Although news reports of record sales continue to herald the recovery of the art market, many galleries continue to experience hardship and are driven to close their doors. I believe that auction houses have discovered a new way to take advantage of this unfortunate trend.
Recently, Max Protetch prepared to jump ship but keeping his staff, his loyal client list in and the welfare of his artists, in mind he sold his gallery, and its name, to a successor, Edwin Meulensteen who will take over the business while Protetch stays on as an adviser until October.
It bucks the trend.
Many galleries simply shut down, but galleries as successful as the 40 year old Protetch have been selling to the auction houses. Haunch of Venison is owned by Christie’s International, and Noortman Master Paintings, Andre Emmerich and Deitch Projects belong to Sotheby’s.
Speculation that the auction houses are building a wall of wisdom between themselves and the next market fluctuation starts right here, my friends:
Auction house stock plunges at a sneeze from the economy — and then recovers first. That leaves a tiny fail window, a chink in the armor that most people fail to see. They think the auction houses are fail-safe when, actually they the canary in our economy’s coal mine.

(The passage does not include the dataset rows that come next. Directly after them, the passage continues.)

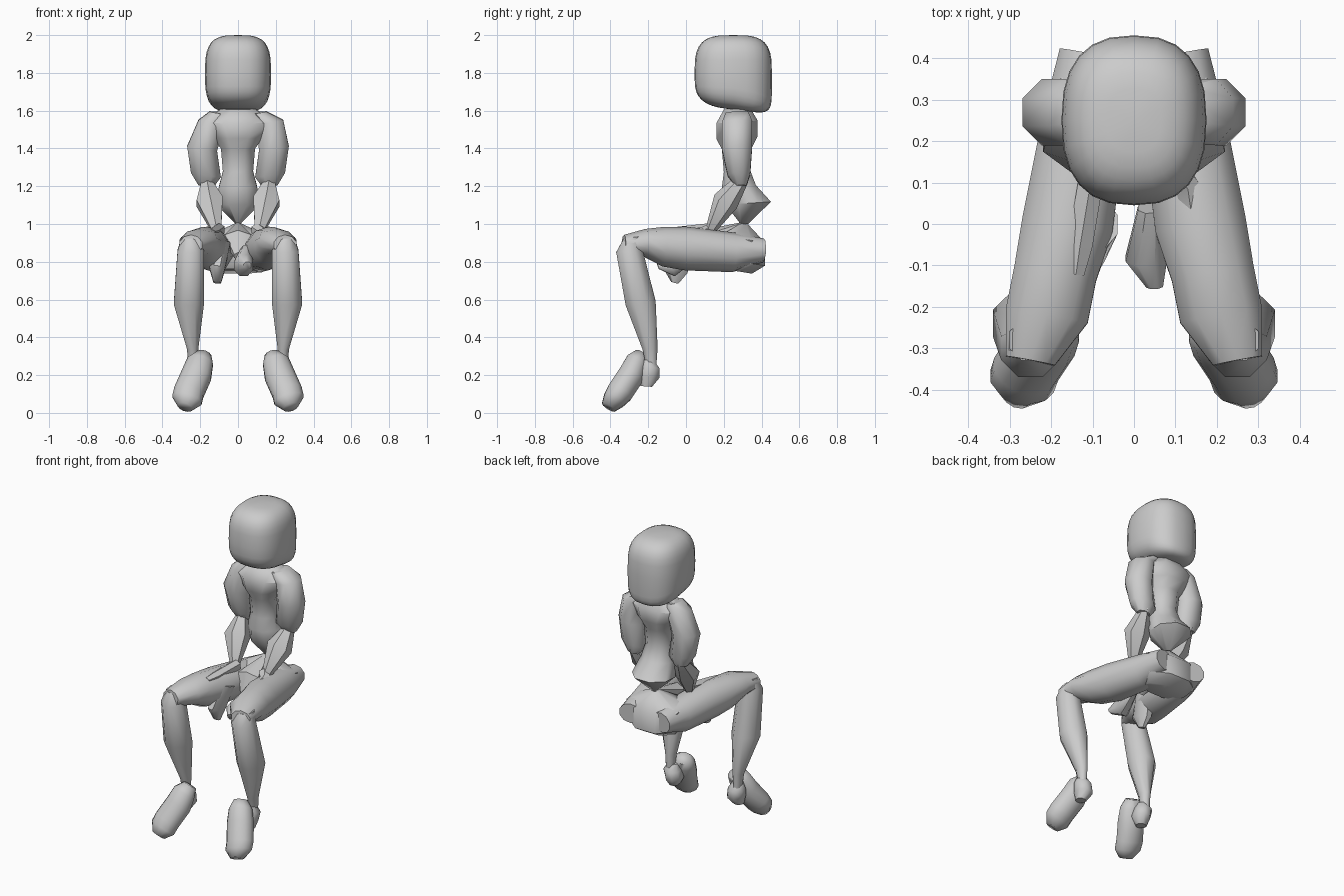
import bpy
import bmesh
from math import cos, sin, pi, radians, copysign, hypot
from mathutils import Vector

if "Cube" in bpy.data.objects:
    bpy.data.objects.remove(bpy.data.objects["Cube"], do_unlink=True)

grey = bpy.data.materials.new("plain grey")
grey.use_nodes = True
colour = (0.6, 0.6, 0.6, 1)
grey.diffuse_color = colour
grey.node_tree.nodes["Principled BSDF"].inputs["Base Color"].default_value = colour


def finish(name, bm, sharpness):
    """Turn the working mesh into a named, shaded object."""
    bmesh.ops.recalc_face_normals(bm, faces=bm.faces)
    mesh = bpy.data.meshes.new(name)
    bm.to_mesh(mesh)
    bm.free()
    mesh.materials.append(grey)
    part = bpy.data.objects.new(name, mesh)
    bpy.context.collection.objects.link(part)
    bpy.ops.object.select_all(action="DESELECT")
    part.select_set(True)
    bpy.context.view_layer.objects.active = part
    bpy.ops.object.shade_smooth_by_angle(angle=radians(sharpness))


def limb(name, *sections, sides=8, mirror=1, sharpness=50):
    """Skin oval sections (x, y, z, half width, half depth) square to the limb."""
    bm = bmesh.new()
    centres = [Vector(section[:3]) for section in sections]
    along = (centres[-1] - centres[0]).normalized()
    across = Vector((1, 0, 0))
    across = (across - along * across.dot(along)).normalized()
    outward = along.cross(across)
    fit = cos(pi / sides)
    rings = []
    for centre, section in zip(centres, sections):
        wide, deep = section[3:]
        ring = []
        for step in range(sides):
            angle = pi * (2 * step + 1) / sides
            point = centre + across * (wide * cos(angle) / fit)
            point += outward * (deep * sin(angle) / fit)
            point.x *= mirror
            ring.append(bm.verts.new(point))
        rings.append(ring)
    for lower, upper in zip(rings, rings[1:]):
        for step in range(sides):
            after = (step + 1) % sides
            bm.faces.new((lower[step], lower[after], upper[after], upper[step]))
    bm.faces.new(rings[0])
    bm.faces.new(rings[-1])
    finish(name, bm, sharpness)


def swell(value, power):
    """Push a sphere coordinate towards a box."""
    return copysign(abs(value) ** power, value)


def build_head():
    """A rounded box, with a squarer lower back and a rising chin."""
    bm = bmesh.new()
    bmesh.ops.create_uvsphere(bm, u_segments=24, v_segments=16, radius=1)
    for vert in bm.verts:
        x, y, z = vert.co
        reach = max(hypot(x, y), 0.0001)
        square = 0.6 - 0.3 * max(0, y / reach) * (z < 0)
        spread = reach ** square
        x = spread * swell(x / reach, 0.8)
        y = spread * swell(y / reach, 0.8)
        z = swell(z, square)
        chin = 0.025 * max(0, -z) * (1 - y)
        vert.co = (0.175 * x, 0.25 + 0.205 * y, 1.79 + 0.21 * z + chin)
    finish("head", bm, sharpness=60)


build_head()

# Trunk: broad chest, narrow waist and flared lower back, pinched at the bottom
limb("torso",
     (0, .31, 1, .01, .02), (0, .33, 1.11, .12, .12), (0, .28, 1.2, .1, .09),
     (0, .27, 1.28, .08, .07), (0, .27, 1.4, .09, .08),
     (0, .27, 1.46, .13, .11), (0, .27, 1.54, .19, .11),
     (0, .27, 1.61, .09, .07))
limb("pelvis",
     (0, .27, .75, .13, .08), (0, .29, .8, .17, .13),
     (0, .3, .92, .18, .12), (0, .31, 1, .02, .02))
limb("lap_wedge",
     (0, .06, .83, .02, .02), (0, .12, .92, .07, .05), (0, .3, 1, .01, .01),
     sides=6)

# Paired limbs: the right shoulder is slimmer and the right hand reaches further
for label, mirror, shoulder, reach in (
        ("left", 1, .17, .02), ("right", -1, .14, -.12)):
    limb(label + "_thigh",
         (.25, -.33, .89, .06, .05), (.21, -.22, .9, .1, .07),
         (.19, -.12, .88, .1, .1), (.16, 0, .87, .11, .11),
         (.12, .25, .85, .1, .1), (.11, .41, .86, .07, .06),
         sides=10, mirror=mirror)
    limb(label + "_shin",
         (.24, -.18, .2, .02, .02), (.24, -.19, .34, .03, .04),
         (.26, -.24, .58, .08, .08), (.25, -.3, .86, .07, .07),
         (.25, -.28, .93, .05, .05),
         mirror=mirror)
    limb(label + "_foot",
         (.18, -.23, .31, .04, .04), (.2, -.26, .27, .07, .06),
         (.22, -.29, .2, .08, .07), (.26, -.35, .11, .08, .07),
         (.27, -.38, .07, .08, .06), (.28, -.41, .03, .04, .04),
         sides=12, mirror=mirror, sharpness=70)
    limb(label + "_heel",
         (.23, -.21, .14, .03, .03), (.22, -.2, .19, .05, .06),
         (.23, -.19, .24, .05, .05), (.23, -.2, .28, .03, .03),
         mirror=mirror)
    limb(label + "_upper_arm",
         (.17, .29, 1.2, .04, .03), (.17, .28, 1.26, .08, .06),
         (.19, .27, 1.4, .08, .08), (shoulder, .27, 1.54, .07, .08),
         (.11, .27, 1.59, .04, .06),
         mirror=mirror)
    limb(label + "_forearm",
         (.17, .3, 1.24, .02, .03), (.15, .21, 1.12, .07, .06),
         (.11, .12, .95, .02, .02),
         sides=6, mirror=mirror)
    limb(label + "_hand",
         (.14, reach, .95, .02, .02), (.13, reach + .07, .95, .03, .03),
         (.1, .13, .97, .03, .03),
         sides=6, mirror=mirror)

# Small drooping lumps between the thighs
limb("right_lump",
     (-.11, -.06, .69, .02, .02), (-.11, -.06, .76, .04, .07),
     (-.09, 0, .9, .05, .06))
limb("middle_lump",
     (.05, -.15, .78, .02, .02), (.03, -.08, .78, .05, .06),
     (.04, .04, .85, .03, .04))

And since collectors tend to prefer selling through dealers when they need cash on the down low, auction houses can hedge their bets by owning some of the top galleries.